Trust doctors and patients to make abortion choices

Dear Editor,

Pregnancy always poses some health risks for women. Even young and otherwise healthy women can develop serious, sometimes life-threatening complications during pregnancy. Women and their families have to make difficult decisions when complications threaten a woman’s health or when a fetus has a tragic congenital defect incompatible with life. The last thing that women, their families, and their doctors need, when facing these difficult circumstances, is government interfering in their decisions.

Doctors know best how to treat women in difficult pregnancies, and they don’t need politicians to stand in their way or second-guess their decisions. Tennessee’s proposed Amendment 1 would allow state legislators to do just that: make decisions best made by doctors and families. In fact, it could allow legislators to dictate even what doctors tell their patients in the exam room. Amendment 1 represents dangerous and unnecessary government intrusion in the doctor-patient relationship, which is based on privacy and trust.

If you value your ability to make private health care decisions in consultation with your doctor, your family and your faith leaders, you should vote no on Amendment 1.

Jennifer Warren
Bartlett, Tenn.

Editor’s note: The proposed amendment states:

“Nothing in this Constitution secures or protects a right to abortion or requires the funding of an abortion. The people retain the right through their elected state representatives and state senators to enact, amend, or repeal statutes regarding abortion, including, but not limited to, circumstances of pregnancy resulting from rape or incest or when necessary to save the life of the mother.”

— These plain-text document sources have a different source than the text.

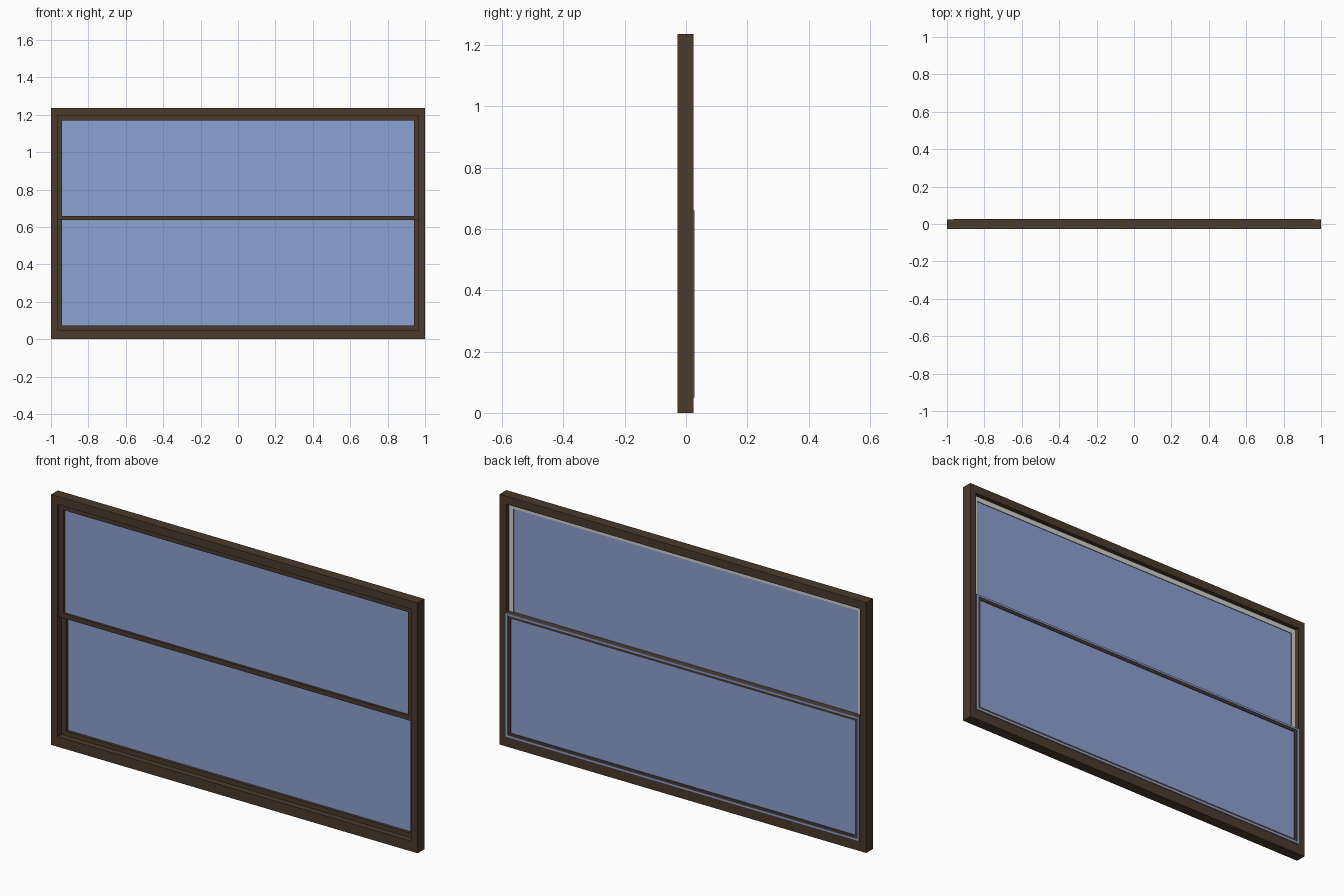
import bpy
import bmesh

cube = bpy.data.objects.get("Cube")
if cube:
    bpy.data.objects.remove(cube, do_unlink=True)


def make_material(name, rgb):
    mat = bpy.data.materials.new(name)
    mat.use_nodes = True
    mat.diffuse_color = (*rgb, 1)
    mat.node_tree.nodes["Principled BSDF"].inputs["Base Color"].default_value = (*rgb, 1)
    return mat


brown = make_material("dark_brown", (0.07, 0.043, 0.026))
blue = make_material("glass_blue", (0.26, 0.36, 0.64))
pale = make_material("pale_grey", (0.62, 0.62, 0.58))


def finish(name, bm, *mats):
    bmesh.ops.recalc_face_normals(bm, faces=bm.faces)
    mesh = bpy.data.meshes.new(name)
    bm.to_mesh(mesh)
    bm.free()
    for mat in mats:
        mesh.materials.append(mat)
    obj = bpy.data.objects.new(name, mesh)
    bpy.context.collection.objects.link(obj)
    return obj


def ring(name, half, z0, z1, y0, y1, side, bottom, top, *mats):
    """Rectangular frame with its own side, bottom and top widths."""
    bm = bmesh.new()
    loops = []
    for y in (y0, y1):
        for w, b, t in ((0, 0, 0), (side, bottom, top)):
            x, lo, hi = half - w, z0 + b, z1 - t
            loops.append([bm.verts.new((px, y, pz)) for px, pz in
                          ((-x, lo), (x, lo), (x, hi), (-x, hi))])
    front_out, front_in, back_out, back_in = loops
    for a, b in ((front_out, front_in), (front_in, back_in),
                 (back_in, back_out), (back_out, front_out)):
        for i in range(4):
            j = (i + 1) % 4
            bm.faces.new((a[i], a[j], b[j], b[i]))
    return finish(name, bm, *mats)


def pane(name, half, z0, z1, y, thick):
    bm = bmesh.new()
    bmesh.ops.create_cube(bm, size=1)
    for v in bm.verts:
        v.co.x *= 2 * half
        v.co.y = y + v.co.y * thick
        v.co.z = (z0 + z1) / 2 + v.co.z * (z1 - z0)
    return finish(name, bm, blue)


# Outer frame with a deeper sill
ring("outer_frame", 1.0, 0, 1.235, -0.028, 0.024, 0.035, 0.05, 0.04, brown)

# Upper sash sits toward the front, with a pale inner face
upper = ring("upper_sash", 0.965, 0.637, 1.195, -0.018, 0.002,
             0.025, 0.023, 0.025, brown, pale)
for face in upper.data.polygons:
    if face.normal.y > 0.9:
        face.material_index = 1
pane("upper_glass", 0.942, 0.658, 1.172, -0.004, 0.006)

# Lower sash sits toward the back
ring("lower_sash", 0.965, 0.05, 0.66, 0.002, 0.025, 0.025, 0.022, 0.023, brown)
pane("lower_glass", 0.942, 0.07, 0.639, 0.019, 0.006)

# Thin blue trim around the back of the lower sash
ring("lower_sash_trim", 0.965, 0.05, 0.66, 0.0245, 0.028, 0.01, 0.01, 0.01, blue)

Go online to read the full resolution proposing this amendment to the Tennessee state constitution.

To read online articles on the pros and cons of this amendment, search the Web for “No to Amendment 1 Tennessee” and “Yes to Amendment 1 Tennessee.”